Good points, Chris. Among other things, the proposed amendment's supporters claim that it would simply keep "activist judges" from interpreting the constitution to permit same sex marriages/civil unions. In fact it would also tie the hands of the legislature. And since the amendment is to the section of the Indiana Constitution termed the "Bill of Rights" the very same section that contains the "Privileges and Immunities" ("equal protection") clause you cite, the amendment would essentially modify that clause to exclude gay and lesbian couples (as well a "unmarried couples or groups" generally. We must continue to hammer that home.

Sounds like the First Republicans are Democrats...but that's just based on current Republican tendencies.

Rick Sutton | November 5, 2006 4:20 PM

Wonderful post, Chris.

Now you can see why Pat Bauer's flip-flop distressed so many people.

We're led to believe that the House Democrats will vote on a "different" Amendment.

Mark my word, that's dangerous politics. Playing fast and loose with some commas and verbs will enrage the far right even more. And they'll use it like a bullt pulpit in 2008.

Any vote is a slippery slope. I just wish Bauer understood that. Not allowing a vote would cost him grief for a day or two when Second Reading deadline passes...or when the Senate bill comes over. He could dodge that--he's dodged worse. And it appears we're going to let him off the hook because his caucus is supposedly forcing him to vote on this issue. Odd...that caucus hasn't even formed yet. Its membership will be determined Tuesday, and in no district in Indiana has this Amendment been a top campaign issue.

It's all fuzzy logic. And the fight begins.

You do not stop judges from disobeying the law by passing another law. What they are afraid of, is not "unelected judges" but the United States and Indiana constitutions.

Bosma has admitted that when he uses his applause line "put the matter in the hands of the legislature", he really means the legislature and the people by the amendment process and he ignores that until such another amendment could be enacted, judges would have a broad license to interpret the laws anyway they like.
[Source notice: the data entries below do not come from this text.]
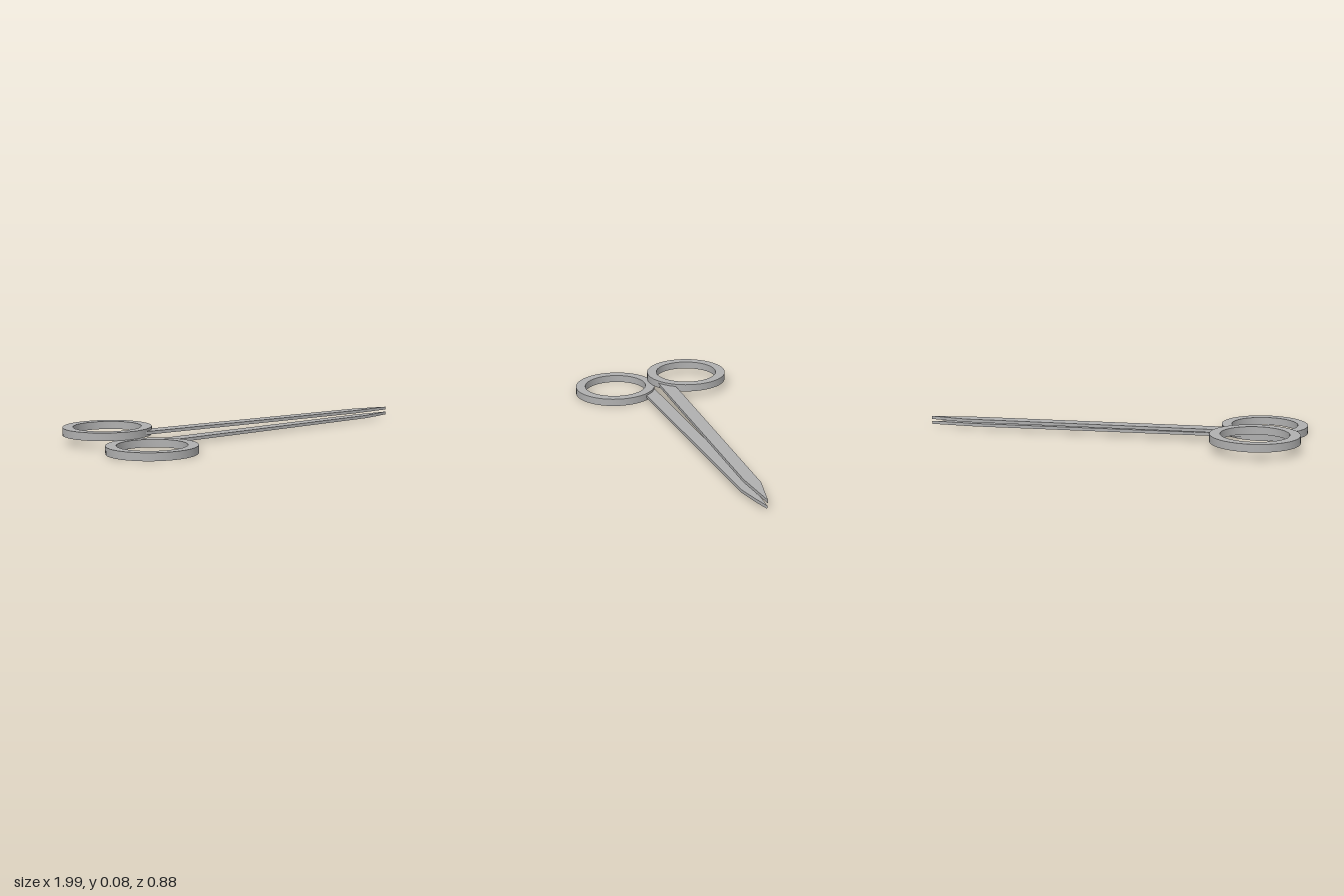
import * as THREE from 'three';
import { toCreasedNormals } from 'three/addons/utils/BufferGeometryUtils.js';

// Extrude a plan outline (x, z) upwards from y = 0
function plate(shape, height, segments = 6) {
  const g = new THREE.ExtrudeGeometry(shape, { depth: height, bevelEnabled: false, curveSegments: segments });
  g.rotateX(-Math.PI / 2);
  return g;
}

// Shape y is -z in plan
const outline = (pts) => new THREE.Shape(pts.map(([x, z]) => new THREE.Vector2(x, -z)));

export function createModel() {
  const group = new THREE.Group();
  group.name = 'scissors';
  const steel = new THREE.MeshStandardMaterial({ color: 0xb0b0b0 });
  steel.name = 'steel';

  function add(name, geometry, x, y, z) {
    const mesh = new THREE.Mesh(geometry, steel);
    mesh.name = name;
    mesh.position.set(x, y, z);
    group.add(mesh);
    return mesh;
  }

  // Finger rings
  const ring = new THREE.Shape().absarc(0, 0, 0.226, 0, Math.PI * 2, false);
  ring.holes.push(new THREE.Path().absarc(0, 0, 0.173, 0, Math.PI * 2, true));
  const ringGeometry = toCreasedNormals(plate(ring, 0.04, 24), 0.6);
  add('lowerRing', ringGeometry, -0.75, 0, 0.212);
  add('upperRing', ringGeometry, -0.775, 0.04, -0.213);

  // Lower blade, lying flat
  const lower = outline([[-0.61, 0.07], [0.79, -0.088], [0.9, -0.12], [0.99, -0.152], [0.74, -0.149], [-0.68, -0.002]]);
  add('lowerBlade', toCreasedNormals(plate(lower, 0.016), 0.5), 0, 0.012, 0);

  // Upper blade, sloping gently down towards its tip
  const upper = outline([[-0.66, -0.02], [0.74, -0.112], [0.99, -0.155], [0.79, -0.184], [-0.61, -0.103]]);
  const upperGeometry = plate(upper, 0.016);
  const p = upperGeometry.attributes.position;
  for (let i = 0; i < p.count; i++) p.setY(i, p.getY(i) - 0.007 * (p.getX(i) + 0.65));
  add('upperBlade', toCreasedNormals(upperGeometry, 0.5), 0, 0.051, 0);

  return group;
}
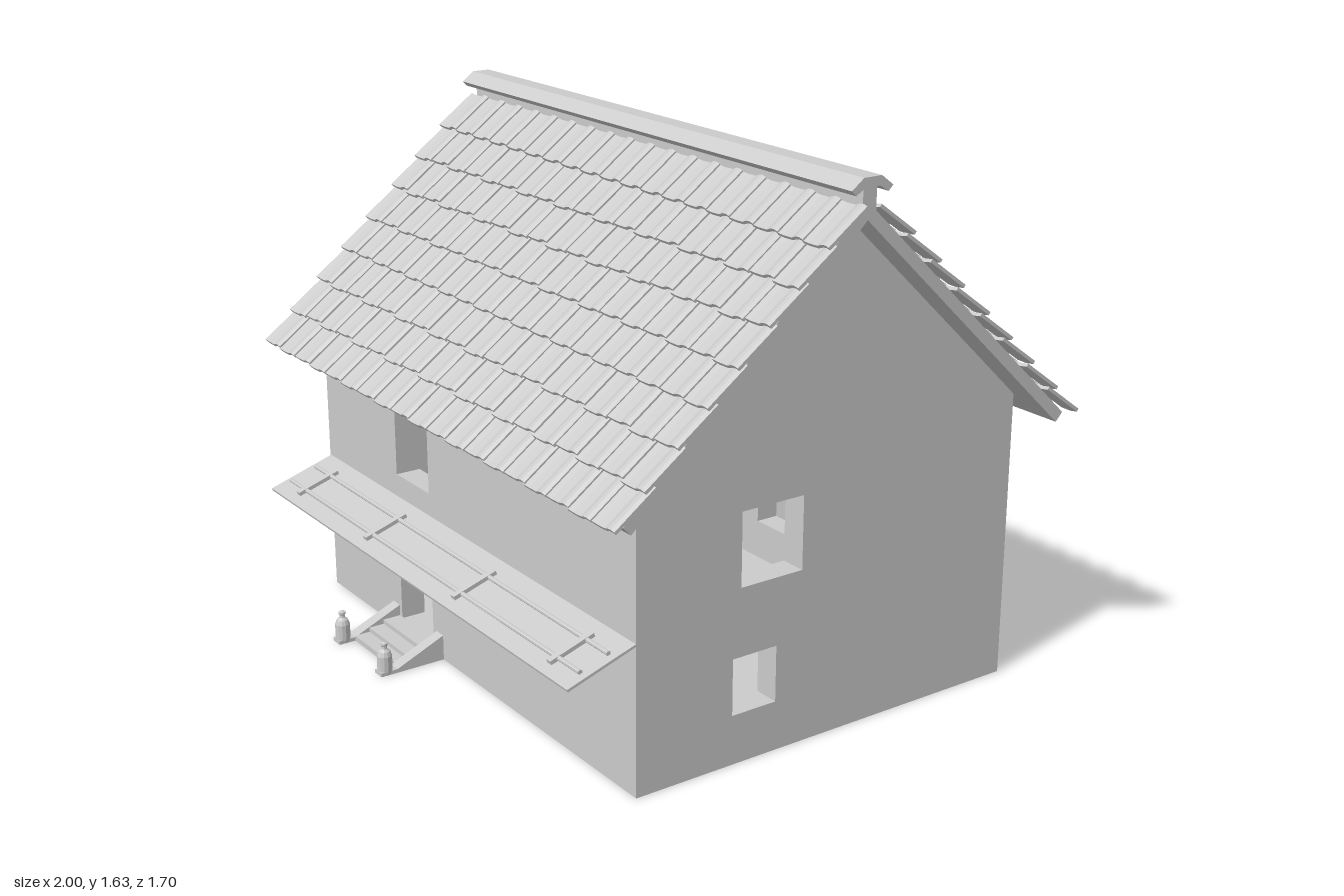
import * as THREE from 'three';
import { mergeGeometries } from 'three/addons/utils/BufferGeometryUtils.js';

const material = new THREE.MeshStandardMaterial({ color: 0xcccccc, flatShading: true, side: THREE.DoubleSide });

function add(parent, name, geometry, x = 0, y = 0, z = 0) {
  const mesh = new THREE.Mesh(geometry, material);
  mesh.name = name;
  mesh.position.set(x, y, z);
  parent.add(mesh);
  return mesh;
}

// box given by its minimum and maximum corners
function block(parent, name, [x0, y0, z0], [x1, y1, z1]) {
  const g = new THREE.BoxGeometry(x1 - x0, y1 - y0, z1 - z0);
  return add(parent, name, g, (x0 + x1) / 2, (y0 + y1) / 2, (z0 + z1) / 2);
}

const polygon = (pts) => new THREE.Shape(pts.map((p) => new THREE.Vector2(...p)));
const extrude = (shape, depth) => new THREE.ExtrudeGeometry(shape, { depth, bevelEnabled: false });

// wall outline with rectangular openings [x0, x1, y0, y1]
function wall(outline, openings, depth) {
  const shape = polygon(outline);
  for (const [a, b, c, d] of openings) {
    shape.holes.push(new THREE.Path([[a, c], [a, d], [b, d], [b, c]].map((p) => new THREE.Vector2(...p))));
  }
  return extrude(shape, depth);
}

const LEFT = 0.875, RIGHT = -0.87, FRONT = 0.63, BACK = -0.7;
const RIDGE_Z = -0.035, RIDGE_Y = 1.56, EAVE = 0.885, T = 0.08;
const PITCH = Math.atan2(0.725, 0.77);

function buildWalls() {
  const house = new THREE.Group();
  house.name = 'walls';
  const long = [[RIGHT + T, 0], [LEFT - T, 0], [LEFT - T, EAVE], [RIGHT + T, EAVE]];
  // the door opening keeps a thin sill at the bottom
  add(house, 'frontWall', wall(long, [[-0.415, -0.215, 0.04, 0.32], [-0.415, -0.215, 0.525, 0.745]], T), 0, 0, FRONT - T);
  add(house, 'backWall', wall(long, [[-0.2, -0.03, 0.15, 0.32]], T), 0, 0, BACK);

  // gable outlines run along -z
  const gable = [[-FRONT, 0], [-BACK, 0], [-BACK, EAVE], [-RIDGE_Z, 1.515], [-FRONT, EAVE]];
  const leftHoles = [[-0.285, -0.075, 0.525, 0.745], [-0.31, -0.16, 0.15, 0.32]];
  const rightHoles = [[0.33, 0.54, 0.525, 0.745], [-0.23, -0.08, 0.15, 0.32]];
  add(house, 'leftGable', wall(gable, leftHoles, T), LEFT - T).rotation.y = Math.PI / 2;
  add(house, 'rightGable', wall(gable, rightHoles, T), RIGHT).rotation.y = Math.PI / 2;
  block(house, 'floor', [RIGHT + T, 0, BACK + T], [LEFT - T, 0.02, FRONT - T]);
  return house;
}

// one roof side: deck plus overlapping wavy tiles, local +z runs down the slope
function buildRoofSide() {
  const side = new THREE.Group();
  block(side, 'roofDeck', [-0.97, -0.035, 0], [0.97, 0, 1.057]);

  const wave = [[0, 0.004], [0.025, 0], [0.06, 0.001], [0.085, 0.012], [0.1, 0.014], [0.11, 0.008]];
  const under = wave.map(([x, y]) => [x, y - 0.01]).reverse();
  const tile = extrude(polygon([...wave, ...under]), 0.155);
  tile.rotateX(-0.13);
  const tiles = [];
  for (let row = 0; row < 8; row++) {
    for (let col = 0; col < 19; col++) {
      const slip = 0.004 * Math.sin(row * 2.3 + col * Math.PI);
      tiles.push(tile.clone().translate(-0.99 + col * 0.1045, 0.012, 0.024 + row * 0.13 + slip));
    }
  }
  add(side, 'roofTiles', mergeGeometries(tiles));
  side.rotation.x = PITCH;
  return side;
}

function buildRoof() {
  const roof = new THREE.Group();
  roof.name = 'roof';
  for (const [name, turn] of [['frontRoof', 0], ['backRoof', Math.PI]]) {
    const half = new THREE.Group();
    half.name = name;
    half.position.set(0, RIDGE_Y, RIDGE_Z);
    half.rotation.y = turn;
    half.add(buildRoofSide());
    roof.add(half);
  }
  // ridge board and folded cap
  block(roof, 'ridgeBoard', [-0.965, 1.53, RIDGE_Z - 0.023], [0.975, 1.61, RIDGE_Z + 0.023]);
  const cap = polygon([[-0.07, 1.6], [-0.03, 1.63], [0.03, 1.63], [0.07, 1.6],
    [0.055, 1.585], [0.025, 1.603], [-0.025, 1.603], [-0.055, 1.585]]);
  add(roof, 'ridgeCap', extrude(cap, 1.96), -0.975, 0, RIDGE_Z).rotation.y = Math.PI / 2;
  return roof;
}

// sloping canopy over the door with two rails and four battens
function buildCanopy() {
  const canopy = new THREE.Group();
  canopy.name = 'canopy';
  canopy.position.set(0.005, 0.449, FRONT);
  canopy.rotation.x = 0.314;
  block(canopy, 'canopyBoard', [-0.87, -0.004, -0.005], [0.87, 0.004, 0.225]);
  for (const z of [0.07, 0.163]) {
    const rail = new THREE.CylinderGeometry(0.007, 0.007, 1.69, 8).rotateZ(Math.PI / 2);
    add(canopy, 'canopyRail', rail, 0, 0.009, z);
  }
  for (const x of [-0.74, -0.29, 0.235, 0.735]) {
    block(canopy, 'canopyBatten', [x - 0.01, -0.014, 0.045], [x + 0.01, 0.016, 0.19]);
  }
  return canopy;
}

// entrance steps between sloping cheeks, each ending in a bottle-shaped post
function buildSteps() {
  const steps = new THREE.Group();
  steps.name = 'entranceSteps';
  steps.position.x = -0.3125;
  [[0.63, 0.69, 0.045], [0.69, 0.74, 0.031], [0.74, 0.79, 0.017]].forEach(([z0, z1, h]) =>
    block(steps, 'step', [-0.117, 0, z0], [0.117, h, z1]));
  const cheek = polygon([[-0.63, 0], [-0.63, 0.08], [-0.79, 0.012], [-0.845, 0.012], [-0.845, 0]]);
  const profile = [[0, 0], [0.021, 0], [0.023, 0.01], [0.023, 0.06], [0.018, 0.074], [0.009, 0.082],
    [0.008, 0.09], [0.011, 0.093], [0.011, 0.1], [0, 0.104]];
  const post = new THREE.LatheGeometry(profile.map((p) => new THREE.Vector2(...p)), 12);
  for (const s of [-1, 1]) {
    add(steps, 'stepCheek', extrude(cheek, 0.04), s * 0.137 - 0.02).rotation.y = Math.PI / 2;
    add(steps, 'stepPost', post, s * 0.137, 0, 0.822);
  }
  return steps;
}

export function createModel() {
  const model = new THREE.Group();
  model.name = 'house';
  model.add(buildWalls(), buildRoof(), buildCanopy(), buildSteps());
  return model;
}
Some might think such dissembling, on Bosma's part, amounted to prevarication.

It's late, and I'm tired, but what the heck did he just say?

Did you sleep with a thesarus?